In June of 2020, when police brutality in the United States sparked global protests against racism, Code.org published a blog post outlining our commitment to supporting our Black employees, partners, teachers, and students.
In that post, we wrote that “our first action will be to engage all our employees in a company-wide brainstorm and reflection, because the work we do won’t be limited to one day or one week, and we want all our employees to contribute to it.” After multiple brainstorming sessions for our entire staff, we came up with a long list of ideas.
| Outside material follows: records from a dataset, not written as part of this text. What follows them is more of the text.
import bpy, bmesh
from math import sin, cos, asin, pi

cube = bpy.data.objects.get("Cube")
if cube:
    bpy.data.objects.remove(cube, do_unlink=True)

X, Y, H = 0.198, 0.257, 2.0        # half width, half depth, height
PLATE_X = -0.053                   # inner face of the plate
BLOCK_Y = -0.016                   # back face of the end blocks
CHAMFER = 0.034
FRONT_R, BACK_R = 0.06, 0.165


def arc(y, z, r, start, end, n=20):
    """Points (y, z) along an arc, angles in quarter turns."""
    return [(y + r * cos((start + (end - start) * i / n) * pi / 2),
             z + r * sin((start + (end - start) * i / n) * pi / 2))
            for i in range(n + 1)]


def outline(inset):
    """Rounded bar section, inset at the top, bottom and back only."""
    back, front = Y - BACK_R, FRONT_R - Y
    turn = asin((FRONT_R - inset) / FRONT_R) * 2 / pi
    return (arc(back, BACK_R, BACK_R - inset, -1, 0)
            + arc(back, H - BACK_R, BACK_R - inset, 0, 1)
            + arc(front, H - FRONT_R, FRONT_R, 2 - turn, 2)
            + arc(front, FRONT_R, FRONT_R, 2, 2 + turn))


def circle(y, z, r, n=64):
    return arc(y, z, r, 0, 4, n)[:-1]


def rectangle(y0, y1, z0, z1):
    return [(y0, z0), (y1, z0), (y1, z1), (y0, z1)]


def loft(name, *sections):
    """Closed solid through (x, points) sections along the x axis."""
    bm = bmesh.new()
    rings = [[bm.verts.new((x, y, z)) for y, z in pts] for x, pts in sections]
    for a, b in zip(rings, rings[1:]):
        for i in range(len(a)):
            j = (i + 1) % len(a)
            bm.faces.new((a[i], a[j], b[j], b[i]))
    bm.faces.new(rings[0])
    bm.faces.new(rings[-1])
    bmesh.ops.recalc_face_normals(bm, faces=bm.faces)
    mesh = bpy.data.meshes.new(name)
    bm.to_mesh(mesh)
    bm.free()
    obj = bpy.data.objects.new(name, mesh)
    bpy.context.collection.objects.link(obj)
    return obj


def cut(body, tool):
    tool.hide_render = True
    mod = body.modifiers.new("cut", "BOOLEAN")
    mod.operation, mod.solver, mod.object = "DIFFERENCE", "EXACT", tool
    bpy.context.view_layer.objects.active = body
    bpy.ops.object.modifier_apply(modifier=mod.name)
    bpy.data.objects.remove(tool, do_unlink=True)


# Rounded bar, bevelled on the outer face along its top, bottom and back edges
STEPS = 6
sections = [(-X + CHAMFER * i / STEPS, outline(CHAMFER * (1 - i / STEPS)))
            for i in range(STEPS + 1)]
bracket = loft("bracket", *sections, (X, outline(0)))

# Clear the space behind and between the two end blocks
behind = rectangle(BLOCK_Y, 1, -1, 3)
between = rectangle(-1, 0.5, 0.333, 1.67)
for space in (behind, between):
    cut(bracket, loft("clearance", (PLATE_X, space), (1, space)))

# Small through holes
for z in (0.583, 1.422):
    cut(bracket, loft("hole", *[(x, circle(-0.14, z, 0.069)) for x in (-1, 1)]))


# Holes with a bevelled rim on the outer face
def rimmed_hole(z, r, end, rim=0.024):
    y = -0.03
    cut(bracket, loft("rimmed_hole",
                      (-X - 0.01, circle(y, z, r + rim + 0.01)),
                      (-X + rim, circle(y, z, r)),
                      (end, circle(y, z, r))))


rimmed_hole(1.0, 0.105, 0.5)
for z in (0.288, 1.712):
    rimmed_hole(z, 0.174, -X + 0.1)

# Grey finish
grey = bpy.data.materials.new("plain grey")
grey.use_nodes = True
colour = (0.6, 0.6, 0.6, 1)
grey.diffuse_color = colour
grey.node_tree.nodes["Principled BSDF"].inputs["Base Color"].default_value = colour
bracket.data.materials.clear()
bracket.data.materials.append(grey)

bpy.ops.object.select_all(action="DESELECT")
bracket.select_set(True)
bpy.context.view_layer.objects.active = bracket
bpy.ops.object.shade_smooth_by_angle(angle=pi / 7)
Every 6 months we will report on our actions taken and results of our work from this list.
Below are actions we’ve taken at Code.org in the last 6 months towards our Black Employees Students and Teachers (BEST) plan.
1) Disaggregated Code.org student data by race and ethnicity
Code.org has historically reported student diversity by aggregating students from underrepresented racial and ethnic groups in a single group. We’ve begun a long-term process to disaggregate our data, to identify gaps in representation among specific racial/ethnic groups.
Below is the chart showing the racial/ethnic distribution of the tens of millions of students on Code.org:
2) Analyzed race/gender intersection among computer science students
We’ve analyzed and published deeper data on race/gender intersectionality among Code.org students, College Board AP CS exam participants, and University CS degree holders. We published a complete report and published the first blog post in a series on this topic.
3) Made social justice a theme for the Hour of Code and CS Education Week
There are many parts to this:
- As part of our spotlight Hour of Code: AI, we produced and promoted multiple videos focused on AI and Ethics (Ethics & AI: Equal Access and Bias, Ethics & AI: Privacy & the Future of Work), as well as an AI/Ethics lesson plan for classrooms, all of which have an emphasis on racial equity.
- We hosted a live panel discussion about AI and Ethics during CSEdWeek, with an emphasis on racial equity
- Our CodeBytes live lessons during CS Education Week included multiple CS for Good themes, including Apps for Good, a virus simulation, and AI for Good. Our marketing messaging around Hour of Code emphasized these themes.
- As part of transitioning leadership of CSEdWeek to the CS Teachers Association, the 2020 CSEdWeek theme is #CSforSocialJustice.
4) Hosted company-wide hackathon with a focus on racial equity
We held a “Hack Days” event for our entire team to work on over 30 different projects with a focus on identifying and improving ways that the Code.org product, curriculum, and Web site can better reflect the racial diversity of students represented in our classrooms.
5) Measured participation by Black students in the 2020 State of CS report.
Aligned to our organization’s effort to disaggregate data by race and ethnicity, we performed a first-ever, full analysis of participation by Black students in CS, including intersection with gender, as part of the 2020 State of CS Report.
6) Changed language from “underrepresented minorities” (URM) to “underrepresented racial and ethnic groups” (URG)
Informed by research from our internal Equity Working Group, we’ve replaced “underrepresented minorities” language across our website, research, and marketing materials, to shift away from the word “minorities” and to use language that better reflects the diversity of the students we serve. You can read more about this change here.
7) Established an equity rubric for our government policy recommendations
We created an equity rubric for measuring the equity aspects of implementation of our nine recommended policies, and included the findings in the 2020 State of CS Report. The published equity rubric as part of our nine policy ideas evaluation can be reviewed here.
8) Facilitated listening sessions with Black employees
We contracted with external facilitators to engage the executive leadership team in five, multi-hour listening sessions with Black employees. The goal of these sessions was to assist us in identifying where we as an organization can better support an inclusive work environment.
9) Hosted internal inclusivity survey
We completed an internal survey using a third party tool, Culture Amp, to better measure inclusion and belonging in our workplace and how it varies by gender, race, and other demographic measures.
This is just a start.
As we wrote in June, this work won’t be limited to one day or one week or even one year.
Over the next 6–12 months, our future roadmap includes many new efforts, such as:
- A video campaign and a speaker panel to inspire Black students to try computer science (during Black History Month)
- A third-party review of our curriculum to identify opportunities for improved cultural responsiveness (by race and gender)
- A mentorship program for employees, with intentional support for our Black employees
- A third-party study of employee pay equity (by race and gender) to address any wage gaps
- Sharing the insights and any corresponding actions from our internal surveys and listening sessions.
Code.org was founded on the vision that every student in every school should have the opportunity to learn computer science, and our work is not done until we reach balanced representation in K-12 computer science.
We look forward to reporting again on our progress in June or July.
-The Code.org Team